BEGIN Provided records

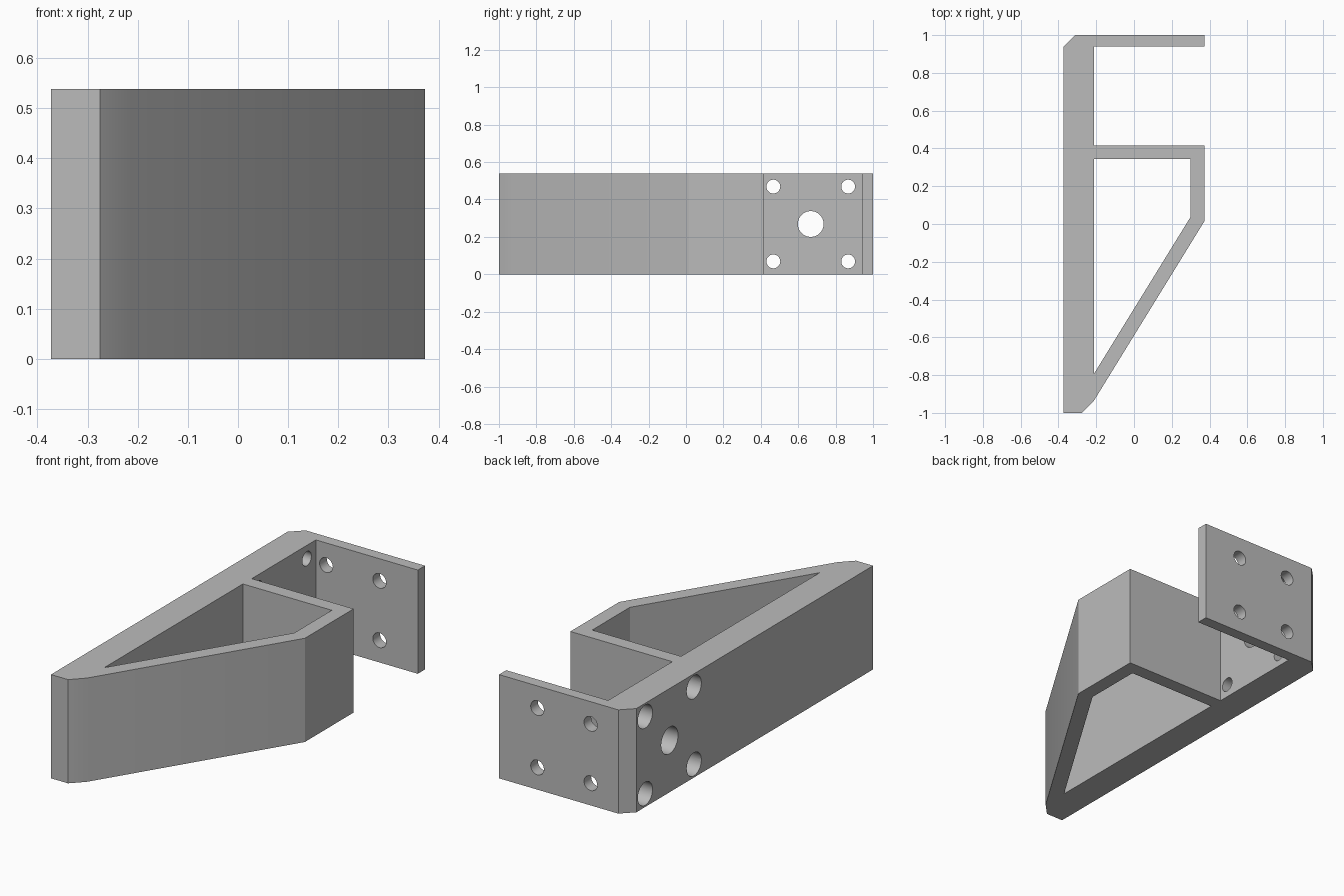
import bpy, bmesh
from mathutils import Matrix, Vector

if "Cube" in bpy.data.objects:
    bpy.data.objects.remove(bpy.data.objects["Cube"])

H = 0.538          # height of the bracket
MID = H / 2

grey = bpy.data.materials.new("grey")
grey.diffuse_color = (0.5, 0.5, 0.5, 1)
grey.use_nodes = True
grey.node_tree.nodes["Principled BSDF"].inputs["Base Color"].default_value = grey.diffuse_color


def make_object(name, bm):
    bmesh.ops.recalc_face_normals(bm, faces=bm.faces)
    mesh = bpy.data.meshes.new(name)
    bm.to_mesh(mesh)
    bm.free()
    mesh.materials.append(grey)
    ob = bpy.data.objects.new(name, mesh)
    bpy.context.collection.objects.link(ob)
    return ob


def prism(name, outline, z0, z1):
    bm = bmesh.new()
    face = bm.faces.new([bm.verts.new((x, y, z0)) for x, y in outline])
    ext = bmesh.ops.extrude_face_region(bm, geom=[face], use_keep_orig=True)
    verts = [g for g in ext["geom"] if isinstance(g, bmesh.types.BMVert)]
    bmesh.ops.translate(bm, verts=verts, vec=(0, 0, z1 - z0))
    return make_object(name, bm)


def rod(name, centre, axis, radius, length):
    rot = Vector((0, 0, 1)).rotation_difference(Vector(axis)).to_matrix().to_4x4()
    bm = bmesh.new()
    bmesh.ops.create_cone(bm, cap_ends=True, segments=40, radius1=radius,
                          radius2=radius, depth=length,
                          matrix=Matrix.Translation(centre) @ rot)
    return make_object(name, bm)


def cut(target, cutter):
    cutter.hide_render = True
    mod = target.modifiers.new("cut", 'BOOLEAN')
    mod.operation = 'DIFFERENCE'
    mod.solver = 'EXACT'
    mod.object = cutter
    bpy.context.view_layer.objects.active = target
    bpy.ops.object.modifier_apply(modifier=mod.name)
    bpy.data.objects.remove(cutter, do_unlink=True)


# Bracket body: thick spine, back plate and sloping arm
bracket = prism("bracket", [
    (-0.373, -1), (-0.275, -1), (-0.212, -0.935), (0.373, 0.015),
    (0.373, 0.415), (-0.212, 0.415), (-0.212, 0.941), (0.373, 0.941),
    (0.373, 1), (-0.312, 1), (-0.373, 0.939)], 0, H)

# Open pocket inside the arm
cut(bracket, prism("pocket_cutter", [
    (-0.212, 0.343), (-0.212, -0.793), (0.298, 0.035), (0.298, 0.343)], -0.1, H + 0.1))

# Spine holes: large centre hole and four counterbored screw holes
cut(bracket, rod("centre_cutter", (-0.29, 0.667, MID), (1, 0, 0), 0.069, 0.3))
for sy in (-1, 1):
    for sz in (-1, 1):
        y, z = 0.667 + sy * 0.2, MID + sz * 0.2
        cut(bracket, rod("screw_cutter", (-0.29, y, z), (1, 0, 0), 0.037, 0.3))
        cut(bracket, rod("counterbore_cutter", (-0.373, y, z), (1, 0, 0), 0.06, 0.16))

# Back plate holes
for sx in (-1, 1):
    for sz in (-1, 1):
        cut(bracket, rod("plate_cutter", (sx * 0.153, 0.97, MID + sz * 0.154),
                         (0, 1, 0), 0.038, 0.2))

# Smooth hole walls, sharp edges elsewhere
bpy.ops.object.select_all(action='DESELECT')
bracket.select_set(True)
bpy.context.view_layer.objects.active = bracket
bpy.ops.object.shade_smooth_by_angle(angle=0.4)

END Provided records

The lines to return are those holding the string "True" anywhere in the listing above.

Solution for this task:
grey.use_nodes = True
    ext = bmesh.ops.extrude_face_region(bm, geom=[face], use_keep_orig=True)
    bmesh.ops.create_cone(bm, cap_ends=True, segments=40, radius1=radius,
    cutter.hide_render = True
    bpy.data.objects.remove(cutter, do_unlink=True)
bracket.select_set(True)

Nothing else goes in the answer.